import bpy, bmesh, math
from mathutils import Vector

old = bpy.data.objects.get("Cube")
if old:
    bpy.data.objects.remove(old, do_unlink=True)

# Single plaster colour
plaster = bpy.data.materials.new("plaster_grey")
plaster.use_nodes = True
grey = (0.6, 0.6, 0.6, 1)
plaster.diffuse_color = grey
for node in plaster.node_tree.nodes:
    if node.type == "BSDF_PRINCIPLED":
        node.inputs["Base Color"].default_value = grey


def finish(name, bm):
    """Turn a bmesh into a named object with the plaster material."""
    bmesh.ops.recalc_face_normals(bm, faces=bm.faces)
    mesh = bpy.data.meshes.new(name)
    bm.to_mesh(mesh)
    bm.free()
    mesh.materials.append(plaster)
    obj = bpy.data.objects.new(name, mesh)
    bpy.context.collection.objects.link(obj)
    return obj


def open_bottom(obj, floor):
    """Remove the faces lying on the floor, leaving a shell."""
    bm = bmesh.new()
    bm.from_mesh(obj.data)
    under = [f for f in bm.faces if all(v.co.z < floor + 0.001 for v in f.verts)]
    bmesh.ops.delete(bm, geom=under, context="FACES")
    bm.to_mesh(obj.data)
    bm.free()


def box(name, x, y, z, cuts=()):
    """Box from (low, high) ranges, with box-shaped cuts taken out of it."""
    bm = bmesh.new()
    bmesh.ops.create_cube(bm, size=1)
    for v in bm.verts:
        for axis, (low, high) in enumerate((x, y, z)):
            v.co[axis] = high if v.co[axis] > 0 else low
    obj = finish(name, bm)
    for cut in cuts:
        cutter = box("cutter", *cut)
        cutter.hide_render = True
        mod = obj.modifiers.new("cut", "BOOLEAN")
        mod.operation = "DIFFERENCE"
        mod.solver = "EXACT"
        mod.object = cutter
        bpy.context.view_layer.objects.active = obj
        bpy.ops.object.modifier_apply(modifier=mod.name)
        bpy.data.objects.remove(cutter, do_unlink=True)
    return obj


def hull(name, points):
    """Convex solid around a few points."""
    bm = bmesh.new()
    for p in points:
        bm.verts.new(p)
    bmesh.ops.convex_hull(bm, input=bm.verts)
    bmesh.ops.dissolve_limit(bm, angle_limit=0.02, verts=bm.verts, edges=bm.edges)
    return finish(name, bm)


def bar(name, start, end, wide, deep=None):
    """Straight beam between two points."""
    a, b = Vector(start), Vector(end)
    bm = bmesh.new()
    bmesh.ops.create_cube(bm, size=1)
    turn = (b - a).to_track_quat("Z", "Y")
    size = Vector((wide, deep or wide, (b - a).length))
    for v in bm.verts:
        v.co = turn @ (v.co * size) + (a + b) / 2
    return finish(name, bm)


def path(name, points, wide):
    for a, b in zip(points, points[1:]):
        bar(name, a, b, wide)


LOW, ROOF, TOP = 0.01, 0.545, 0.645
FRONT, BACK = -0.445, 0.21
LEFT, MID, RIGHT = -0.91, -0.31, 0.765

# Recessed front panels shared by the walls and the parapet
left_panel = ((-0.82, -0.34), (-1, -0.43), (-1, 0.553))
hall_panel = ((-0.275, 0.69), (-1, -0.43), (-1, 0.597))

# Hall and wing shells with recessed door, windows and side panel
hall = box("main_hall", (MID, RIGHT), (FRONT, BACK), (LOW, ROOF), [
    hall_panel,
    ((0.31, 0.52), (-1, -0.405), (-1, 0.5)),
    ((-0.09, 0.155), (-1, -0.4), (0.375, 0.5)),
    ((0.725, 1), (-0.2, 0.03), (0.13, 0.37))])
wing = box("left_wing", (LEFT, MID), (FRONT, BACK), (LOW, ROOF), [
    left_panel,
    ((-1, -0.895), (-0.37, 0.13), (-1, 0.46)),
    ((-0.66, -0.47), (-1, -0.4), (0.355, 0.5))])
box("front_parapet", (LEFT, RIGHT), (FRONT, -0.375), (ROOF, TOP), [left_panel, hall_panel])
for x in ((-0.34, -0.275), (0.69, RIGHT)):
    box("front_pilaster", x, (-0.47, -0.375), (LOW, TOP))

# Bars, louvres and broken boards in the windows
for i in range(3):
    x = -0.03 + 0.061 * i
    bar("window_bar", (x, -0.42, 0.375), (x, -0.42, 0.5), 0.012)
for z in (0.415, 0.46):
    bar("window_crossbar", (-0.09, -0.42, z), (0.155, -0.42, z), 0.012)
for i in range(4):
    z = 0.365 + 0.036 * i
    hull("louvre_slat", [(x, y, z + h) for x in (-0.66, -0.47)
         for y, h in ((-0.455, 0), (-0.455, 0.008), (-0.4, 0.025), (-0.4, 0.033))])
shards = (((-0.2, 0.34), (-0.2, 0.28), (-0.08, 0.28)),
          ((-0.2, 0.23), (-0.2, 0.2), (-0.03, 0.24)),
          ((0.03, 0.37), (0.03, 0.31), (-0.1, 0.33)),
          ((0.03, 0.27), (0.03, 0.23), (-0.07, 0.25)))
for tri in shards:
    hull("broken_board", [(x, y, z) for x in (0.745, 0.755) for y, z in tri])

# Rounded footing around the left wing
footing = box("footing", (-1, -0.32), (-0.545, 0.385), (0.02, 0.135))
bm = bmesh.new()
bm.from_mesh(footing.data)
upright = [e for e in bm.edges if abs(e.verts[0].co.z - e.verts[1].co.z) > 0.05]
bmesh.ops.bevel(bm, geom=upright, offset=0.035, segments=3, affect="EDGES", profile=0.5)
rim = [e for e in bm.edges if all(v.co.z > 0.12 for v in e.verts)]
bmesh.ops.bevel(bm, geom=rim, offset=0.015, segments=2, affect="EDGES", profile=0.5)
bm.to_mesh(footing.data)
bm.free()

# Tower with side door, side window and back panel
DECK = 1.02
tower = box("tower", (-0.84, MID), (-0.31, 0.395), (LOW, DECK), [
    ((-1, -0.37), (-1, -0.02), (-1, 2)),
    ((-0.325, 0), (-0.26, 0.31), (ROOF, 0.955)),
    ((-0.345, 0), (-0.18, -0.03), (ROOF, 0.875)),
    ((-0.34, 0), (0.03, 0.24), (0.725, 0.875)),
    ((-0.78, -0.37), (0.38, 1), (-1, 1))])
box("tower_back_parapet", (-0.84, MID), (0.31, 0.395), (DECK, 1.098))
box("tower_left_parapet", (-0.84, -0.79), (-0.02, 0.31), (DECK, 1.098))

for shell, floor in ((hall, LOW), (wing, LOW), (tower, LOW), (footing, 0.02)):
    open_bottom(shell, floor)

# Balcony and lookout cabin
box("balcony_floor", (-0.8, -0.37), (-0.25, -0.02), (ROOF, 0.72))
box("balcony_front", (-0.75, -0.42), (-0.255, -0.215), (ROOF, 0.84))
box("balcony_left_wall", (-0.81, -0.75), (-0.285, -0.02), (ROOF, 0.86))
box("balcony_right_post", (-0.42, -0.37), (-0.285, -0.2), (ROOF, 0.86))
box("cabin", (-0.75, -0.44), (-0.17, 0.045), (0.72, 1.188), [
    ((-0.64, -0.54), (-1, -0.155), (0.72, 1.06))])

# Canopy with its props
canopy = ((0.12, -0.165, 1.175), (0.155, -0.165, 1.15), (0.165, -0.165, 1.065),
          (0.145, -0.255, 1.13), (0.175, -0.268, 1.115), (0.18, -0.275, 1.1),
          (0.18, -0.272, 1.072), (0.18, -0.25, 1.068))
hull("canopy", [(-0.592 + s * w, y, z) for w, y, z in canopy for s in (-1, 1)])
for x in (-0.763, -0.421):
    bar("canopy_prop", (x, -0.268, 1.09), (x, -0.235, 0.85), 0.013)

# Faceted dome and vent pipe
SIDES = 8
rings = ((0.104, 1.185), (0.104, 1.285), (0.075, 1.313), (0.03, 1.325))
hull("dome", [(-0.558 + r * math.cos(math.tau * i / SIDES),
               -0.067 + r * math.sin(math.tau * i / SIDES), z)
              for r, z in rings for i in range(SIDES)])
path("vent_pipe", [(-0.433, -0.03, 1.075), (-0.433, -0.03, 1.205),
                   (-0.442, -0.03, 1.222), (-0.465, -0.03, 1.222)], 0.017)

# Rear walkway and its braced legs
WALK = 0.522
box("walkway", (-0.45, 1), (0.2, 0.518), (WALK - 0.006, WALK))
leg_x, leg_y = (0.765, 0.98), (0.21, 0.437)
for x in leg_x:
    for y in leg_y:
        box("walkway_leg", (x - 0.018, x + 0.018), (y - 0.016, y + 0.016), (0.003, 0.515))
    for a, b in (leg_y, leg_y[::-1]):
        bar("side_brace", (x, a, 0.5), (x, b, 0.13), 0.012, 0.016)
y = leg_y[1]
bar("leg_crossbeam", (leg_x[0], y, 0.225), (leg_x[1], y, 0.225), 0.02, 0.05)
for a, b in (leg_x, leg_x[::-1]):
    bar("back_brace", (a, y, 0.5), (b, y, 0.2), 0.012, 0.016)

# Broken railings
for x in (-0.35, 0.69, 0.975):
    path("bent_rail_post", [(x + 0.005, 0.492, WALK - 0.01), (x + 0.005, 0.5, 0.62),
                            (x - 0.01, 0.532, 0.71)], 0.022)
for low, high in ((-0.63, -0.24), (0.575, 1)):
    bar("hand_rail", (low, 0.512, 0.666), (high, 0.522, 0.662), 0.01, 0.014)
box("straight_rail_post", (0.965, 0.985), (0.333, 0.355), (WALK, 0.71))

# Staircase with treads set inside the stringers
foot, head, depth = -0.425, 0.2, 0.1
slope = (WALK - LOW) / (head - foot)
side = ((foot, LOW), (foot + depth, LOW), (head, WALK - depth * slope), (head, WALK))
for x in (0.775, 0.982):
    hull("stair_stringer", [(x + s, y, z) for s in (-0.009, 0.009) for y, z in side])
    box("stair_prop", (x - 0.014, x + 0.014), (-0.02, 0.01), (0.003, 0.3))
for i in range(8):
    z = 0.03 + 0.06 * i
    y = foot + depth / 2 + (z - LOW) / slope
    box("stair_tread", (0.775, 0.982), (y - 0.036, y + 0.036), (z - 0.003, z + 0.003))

· · · ·

TASK REQUIREMENTS
Check each line of the data above for the word "footing" and copy the ones where it is found.

RESPONSE TO THIS EXERCISE
# Rounded footing around the left wing
footing = box("footing", (-1, -0.32), (-0.545, 0.385), (0.02, 0.135))
bm.from_mesh(footing.data)
bm.to_mesh(footing.data)
for shell, floor in ((hall, LOW), (wing, LOW), (tower, LOW), (footing, 0.02)):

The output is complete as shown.